This inaugural programme developed by the National Arts Council (NAC) will support and help create new opportunities for choreographers and dance makers in Singapore. It also aims to seed further development of new creations, and facilitate overseas touring of these works individually or collectively. In addition, Forward Moves will usher in new developments to the Singapore dance scene, including the setting up of an online dance resource web portal.

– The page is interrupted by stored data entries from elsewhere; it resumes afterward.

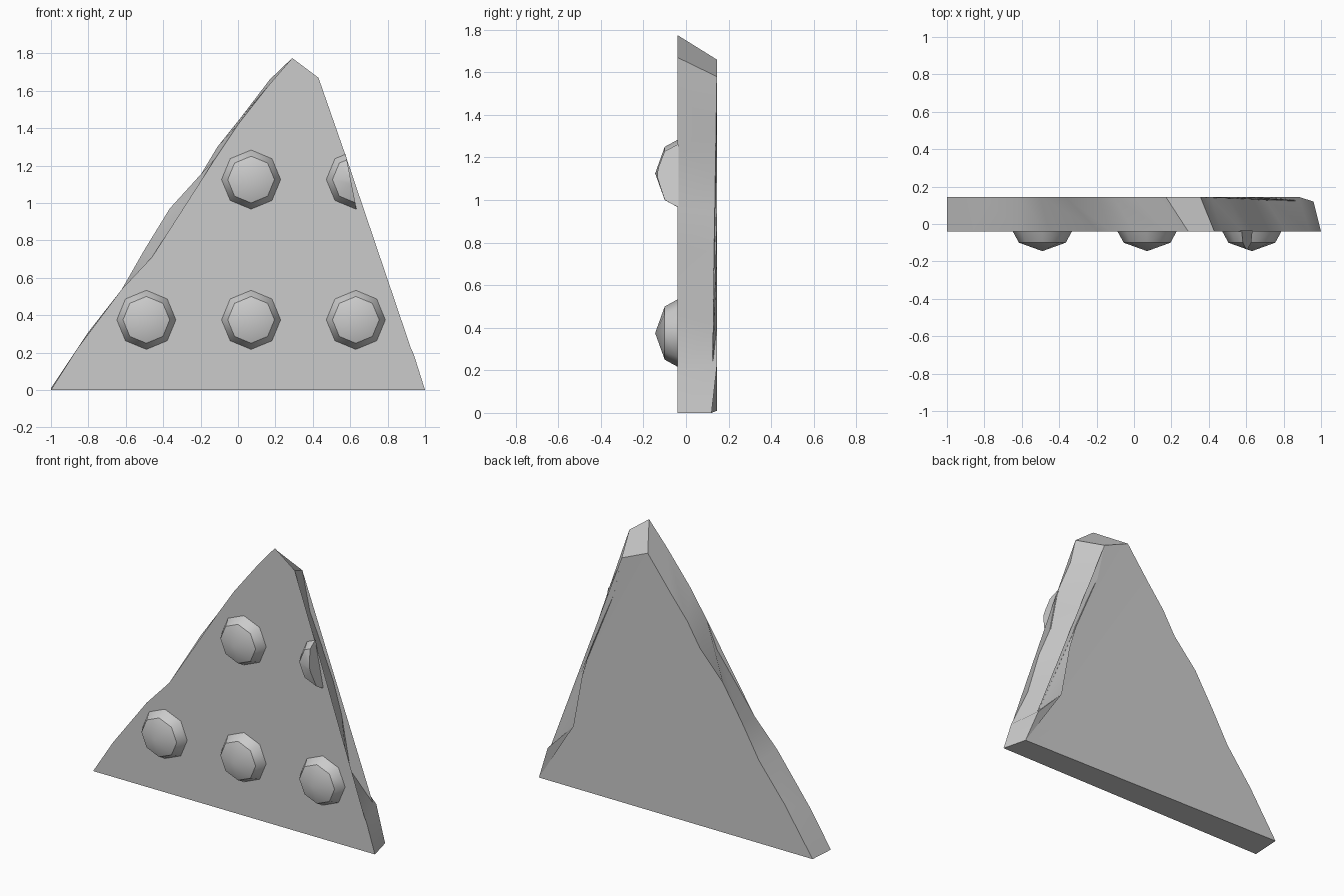
import bpy, bmesh, math
from mathutils import Vector

if "Cube" in bpy.data.objects:
    bpy.data.objects.remove(bpy.data.objects["Cube"])

FRONT, BACK = -0.04, 0.145


def finish(bm, name):
    bmesh.ops.recalc_face_normals(bm, faces=bm.faces[:])
    me = bpy.data.meshes.new(name)
    bm.to_mesh(me)
    bm.free()
    ob = bpy.data.objects.new(name, me)
    bpy.context.collection.objects.link(ob)
    bpy.ops.object.select_all(action='DESELECT')
    ob.select_set(True)
    bpy.context.view_layer.objects.active = ob
    bpy.ops.object.shade_smooth_by_angle(angle=math.radians(40))
    return ob


# Broken slab: irregular front and back outlines joined by side walls
front = [(1, 0), (.94, .19), (.81, .46), (.72, .76), (.635, .96), (.58, 1.24),
         (.47, 1.5), (.43, 1.67), (.29, 1.775), (.165, 1.63), (0, 1.42),
         (-.12, 1.24), (-.19, 1.07), (-.46, .71), (-.62, .54), (-.86, .22), (-1, 0)]
back = [(.96, 0), (.88, .22), (.695, .41), (.63, .76), (.575, .94), (.5, 1.12),
        (.41, 1.33), (.355, 1.58), (.17, 1.66), (.01, 1.45), (-.11, 1.3),
        (-.2, 1.15), (-.365, .97), (-.5, .75), (-.62, .54), (-.8, .31), (-1, .01)]
bm = bmesh.new()
fv = [bm.verts.new((x, FRONT, z)) for x, z in front]
bv = [bm.verts.new((x, BACK, z)) for x, z in back]
bv[0].co.y = 0.12  # chipped lower corner
caps = [bm.faces.new(fv), bm.faces.new(bv[::-1])]
n = len(fv)
for i in range(n):
    j = (i + 1) % n
    bm.faces.new((fv[i], bv[i], bv[j], fv[j]))
bmesh.ops.triangulate(bm, faces=caps)
finish(bm, "slab")


# Eight-sided domed studs, optionally sliced by the broken edge
def stud(name, cx, cz, cut=None):
    bm = bmesh.new()
    rings = []
    for r, y in ((.16, FRONT + .005), (.158, FRONT), (.125, -.1)):
        rings.append([bm.verts.new((cx + r * math.cos(k * math.pi / 4), y,
                                    cz + r * math.sin(k * math.pi / 4)))
                      for k in range(8)])
    tip = bm.verts.new((cx, -.145, cz))
    for k in range(8):
        m = (k + 1) % 8
        for a, b in zip(rings, rings[1:]):
            bm.faces.new((a[k], a[m], b[m], b[k]))
        bm.faces.new((rings[-1][k], rings[-1][m], tip))
    bm.faces.new(rings[0])
    if cut:
        a, b = cut
        normal = Vector((b[1] - a[1], 0, a[0] - b[0]))
        bmesh.ops.bisect_plane(bm, geom=bm.verts[:] + bm.edges[:] + bm.faces[:],
                               plane_co=(a[0], 0, a[1]), plane_no=normal,
                               clear_outer=True)
        bmesh.ops.holes_fill(bm, edges=[e for e in bm.edges if e.is_boundary])
    finish(bm, name)


for i, x in enumerate((-.49, .07, .63)):
    stud(f"lower_stud_{i + 1}", x, .375)
stud("upper_stud", .07, 1.125)
stud("broken_stud", .63, 1.125, cut=(front[4], front[5]))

The project is a welcome move for the featured choreographers. Danny Tan, founder and artistic director of Odyssey Dance Theatre, says the programme gives him the privilege as a Singaporean to proudly promote original work that informs audiences of his culture, identity and passion in dance. Tan will open the quartet of dance creations with Providence. The recipient of NAC’s Young Artist Award in 2004 will depict the yearning for a lost cultural identity, as well as integrate his identity as a local Teochew and a contemporary dance practitioner. Performing solo, he will dance to Teochew opera vocals performed by Lee Sze Yau, a Young Artist Award recipient for theatre in 2000. “This work propels me to confront and challenge the notion of Asian contemporary dance in Singapore and in Asia,“ said Tan.

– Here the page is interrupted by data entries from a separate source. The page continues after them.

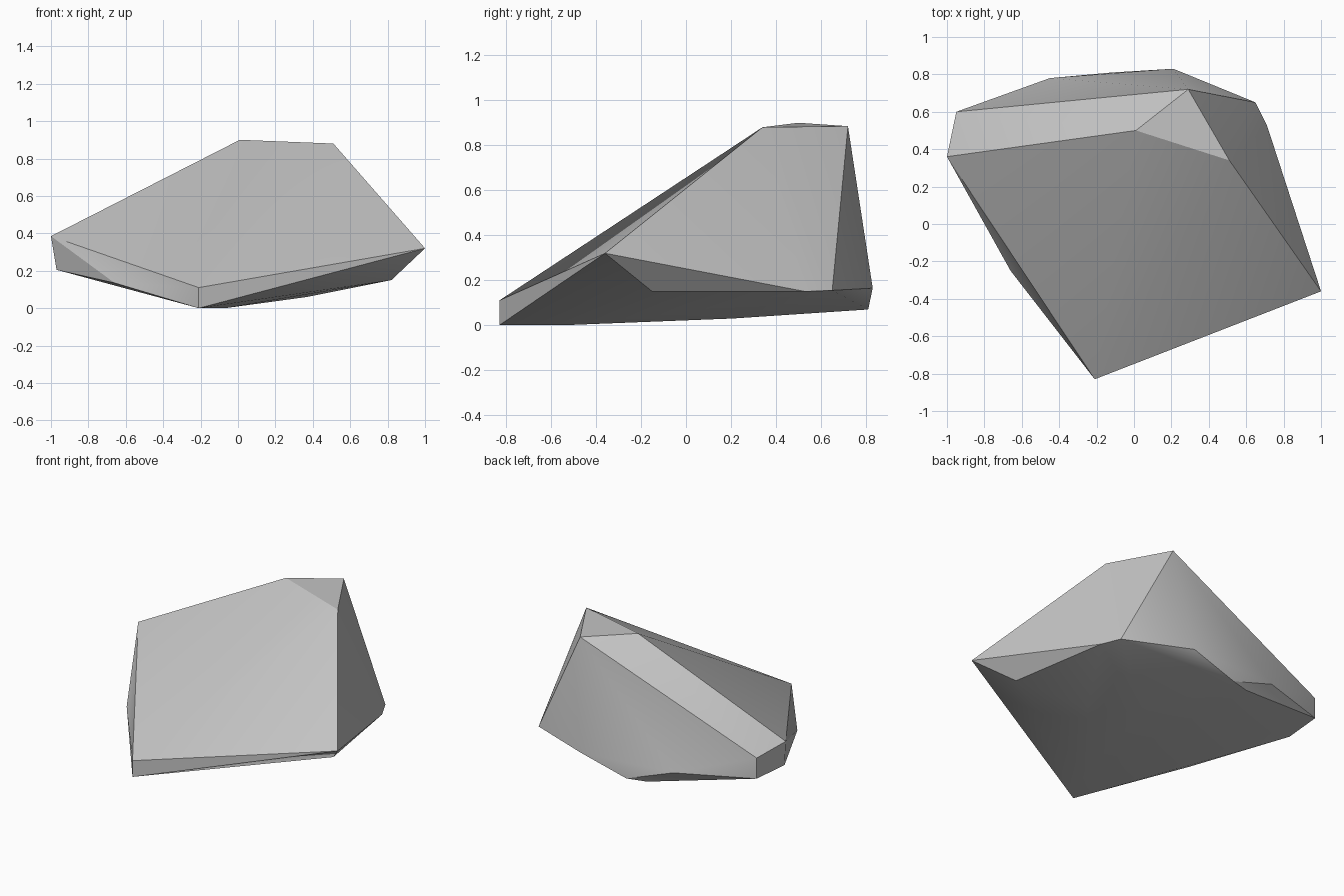
import bpy
import bmesh
import math

cube = bpy.data.objects.get("Cube")
if cube:
    bpy.data.objects.remove(cube, do_unlink=True)

# Stone colour
stone = bpy.data.materials.new("grey stone")
stone.use_nodes = True
grey = (0.55, 0.55, 0.55, 1)
stone.diffuse_color = grey
stone.node_tree.nodes["Principled BSDF"].inputs["Base Color"].default_value = grey

# Corners of the rock, grouped by region
crown = [(0.01, 0.50, 0.90), (0.51, 0.34, 0.88), (0.29, 0.72, 0.885)]
left_end = [(1, -0.36, 0.32), (0.82, -0.15, 0.15), (0.71, 0.53, 0.15),
            (0.65, 0.65, 0.155)]
right_end = [(-1, 0.36, 0.385), (-0.95, 0.60, 0.35), (-0.95, 0.60, 0.21),
             (-0.97, 0.33, 0.205), (-0.66, -0.25, 0.135)]
back = [(0.21, 0.83, 0.165), (-0.45, 0.78, 0.185), (-0.12, 0.81, 0.07),
        (-0.25, 0.775, 0.07)]
front_tip = [(-0.21, -0.83, 0.11), (-0.21, -0.83, 0)]
underside = [(-0.07, -0.55, 0), (0.37, 0, 0.06), (0.10, 0.21, 0.03)]

# Wrap the corners in a faceted hull
bm = bmesh.new()
for corner in crown + left_end + right_end + back + front_tip + underside:
    bm.verts.new(corner)
bmesh.ops.convex_hull(bm, input=bm.verts[:])
loose = [v for v in bm.verts if not v.link_faces]
bmesh.ops.delete(bm, geom=loose, context="VERTS")
bmesh.ops.recalc_face_normals(bm, faces=bm.faces[:])
mesh = bpy.data.meshes.new("rock")
bm.to_mesh(mesh)
bm.free()
mesh.materials.append(stone)

rock = bpy.data.objects.new("rock", mesh)
bpy.context.collection.objects.link(rock)

# Soft shading across shallow folds, crisp main edges
bpy.context.view_layer.objects.active = rock
rock.select_set(True)
bpy.ops.object.shade_smooth_by_angle(angle=math.radians(30))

Elysa Wendi, assistant artistic director of The ARTS FISSION Company, commented that Forward Moves motivated her to keep moving ahead in her choreography. In Touch-Me-Not, Wendi departs from her previous works by taking a minimalist approach and keeping the choreographic structure and external elements such as costumes and lighting to the very basic. Fashioning dance out of everyday actions, Wendi explores the poetry of daily routines and the co-existence of people in a common space, as well as the intentions behind repetitive actions. Two female dancers will perform in this piece created for three, as Wendi invites audiences to sense the existence of this third invisible dancer.
Kuik Swee Boon brings home his first choreographic creation since joining Nacho Duato’s Compañía Nacional de Danza in Spain as a principal dancer in 2002. Inspired by the stories of immigrants who risked everything they had to pursue a better life in Spain, Kuik delves into the basic human need and endless desire to seek a better life physically and spiritually in Somewhere...We hear. In this new work, Kuik also edits and mixes his own music for the first time. He commented that he is very happy to bring back what he has learnt and experienced in Spain in the past few years. “Choreographers prove their existence through their works. With Somewhere...we hear, I feel that I have presented a part of myself and proven my very own existence,” said Kuik.

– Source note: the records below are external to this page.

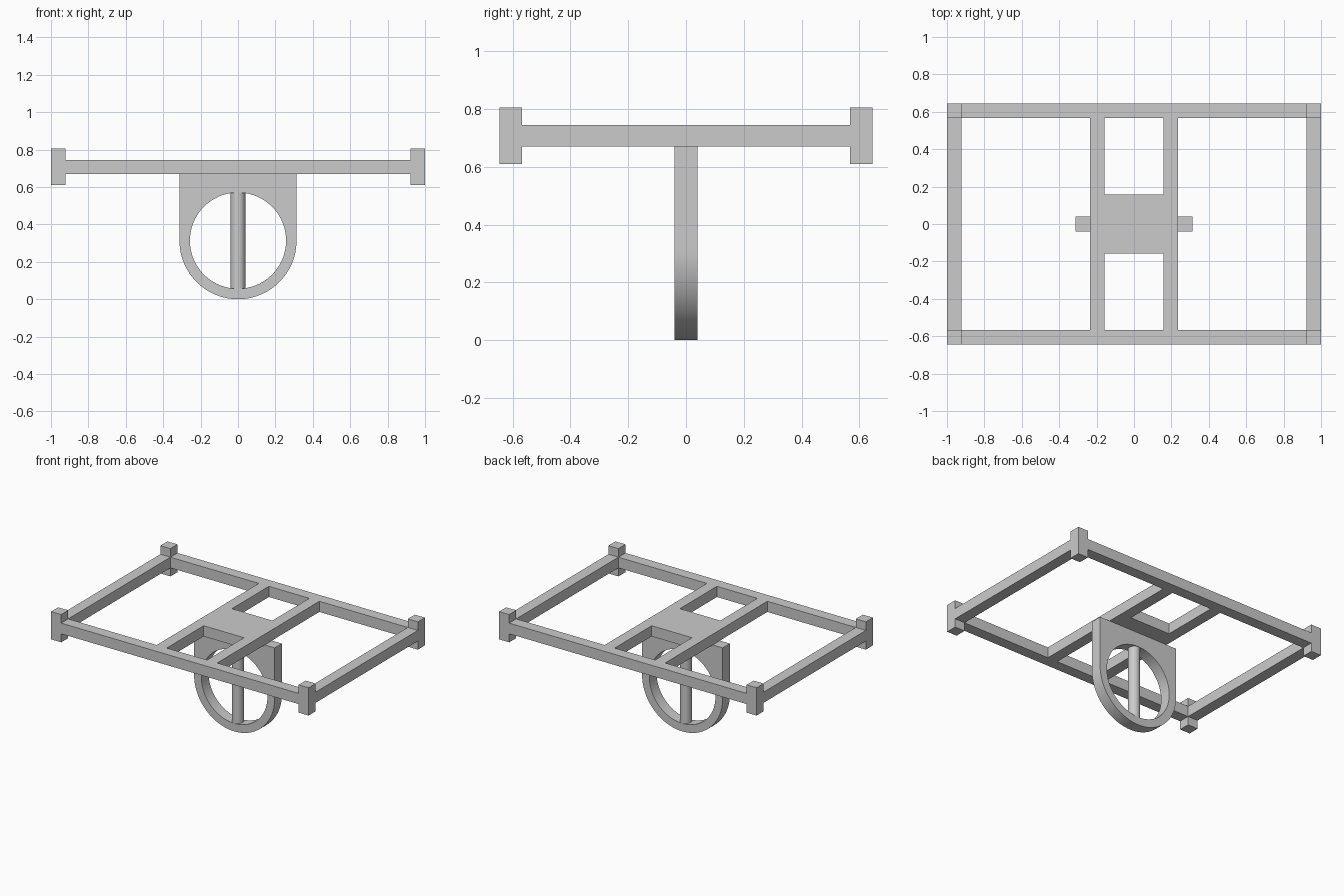
import bpy, bmesh, math

cube = bpy.data.objects.get("Cube")
if cube:
    bpy.data.objects.remove(cube, do_unlink=True)

grey = bpy.data.materials.new("plain_grey")
grey.use_nodes = True
GREY = (0.6, 0.6, 0.6, 1)
grey.diffuse_color = GREY
grey.node_tree.nodes["Principled BSDF"].inputs["Base Color"].default_value = GREY

HALF_X, HALF_Y, BAR = 1.0, 0.645, 0.078
Z_LOW, Z_HIGH = 0.67, 0.745
R_OUT, R_HOLE = 0.313, 0.257


def add_object(name, bm, smooth=False):
    bmesh.ops.recalc_face_normals(bm, faces=bm.faces)
    mesh = bpy.data.meshes.new(name)
    bm.to_mesh(mesh)
    bm.free()
    mesh.materials.append(grey)
    obj = bpy.data.objects.new(name, mesh)
    bpy.context.collection.objects.link(obj)
    if smooth:
        bpy.ops.object.select_all(action="DESELECT")
        obj.select_set(True)
        bpy.context.view_layer.objects.active = obj
        bpy.ops.object.shade_smooth_by_angle(angle=math.radians(30))
    return obj


def box(name, x, y, z):
    """Box spanning the given (low, high) ranges."""
    bm = bmesh.new()
    bmesh.ops.create_cube(bm, size=1)
    for v in bm.verts:
        v.co = [r[0] if c < 0 else r[1] for c, r in zip(v.co, (x, y, z))]
    return add_object(name, bm)


def mirrored(low, high, sign):
    return tuple(sorted((low * sign, high * sign)))


# Outer frame, corner posts and inner rails
level = (Z_LOW, Z_HIGH)
inner_x, inner_y = HALF_X - BAR, HALF_Y - BAR
for sx, side in ((1, "left"), (-1, "right")):
    edge_x = mirrored(inner_x, HALF_X, sx)
    box(f"{side}_side_bar", edge_x, (-inner_y, inner_y), level)
    box(f"{side}_inner_rail", mirrored(0.157, 0.235, sx), (-inner_y, inner_y), level)
    for sy, end in ((-1, "front"), (1, "back")):
        box(f"{end}_{side}_post", edge_x, mirrored(inner_y, HALF_Y, sy), (0.61, 0.805))
for sy, end in ((-1, "front"), (1, "back")):
    box(f"{end}_bar", (-inner_x, inner_x), mirrored(inner_y, HALF_Y, sy), level)

# Plate between the rails
box("centre_plate", (-0.157, 0.157), (-0.157, 0.157), level)


# Hanging bracket: round below, square above, with a round hole
def outline(a):
    c, s = math.cos(a), math.sin(a)
    if s <= 0:
        r = R_OUT
    else:
        r = min(R_OUT / max(abs(c), 1e-6), (Z_LOW - R_OUT) / s)
    return r * c, r * s


corner = math.atan2(Z_LOW - R_OUT, R_OUT)
steps = 96
angles = sorted([math.tau * i / steps for i in range(steps)] + [corner, math.pi - corner])
bm = bmesh.new()
loops = []
for a in angles:
    ox, oz = outline(a)
    hx, hz = R_HOLE * math.cos(a), R_HOLE * math.sin(a)
    section = ((ox, -0.04, oz), (ox, 0.04, oz), (hx, 0.04, hz), (hx, -0.04, hz))
    loops.append([bm.verts.new((x, y, z + R_OUT)) for x, y, z in section])
for i, here in enumerate(loops):
    there = loops[(i + 1) % len(loops)]
    for j in range(4):
        k = (j + 1) % 4
        bm.faces.new((here[j], here[k], there[k], there[j]))
add_object("hanging_bracket", bm, smooth=True)

# Upright rod across the hole
bm = bmesh.new()
bmesh.ops.create_cone(bm, cap_ends=True, segments=32, radius1=0.039, radius2=0.039,
                      depth=2 * R_HOLE + 0.01)
bmesh.ops.translate(bm, verts=bm.verts, vec=(0, 0, R_OUT))
add_object("upright_rod", bm, smooth=True)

The final piece in the quartet is Standing in the Middle of Our See-Saw by Aaron Khek, founder and co-artistic director of Ah Hock and Peng Yu. Said Khek, “This platform (Forward Moves) is a fine example of sharing and pooling of resources that local dance needs. It‘s time we seriously look at alternative ways of operation other than as dance companies, for dance to thrive in the next decade in Singapore.”
The 2005 recipient of the Young Artist Award for dance stressed that the choreographic journey did not end with a single work. “Choreography is but a mere device; it takes meticulous rigor to slice and weave layers of our lives in space to make a dance,” he said. In response to audiences’ feedback that his past works were heavily melancholic, Khek promises a “sensuous duet” in his new work, in which he adopts a comedic approach to dance. Through the spatial tensions created between layers of movement, Khek, who will also be performing, seeks to address the imbalance between humanity and nature in this dance piece.
With a showcase of four contemporary choreographers in one programme, Forward Moves provides audiences the rare opportunity to draw closer to these talented Singapore choreographers, and join them in their exploration of complex yet heartfelt realities and sensualities.
Please refer to the attached annexes for more information:
- Choreographers’ Profiles
- Dancers’ Profiles & Credits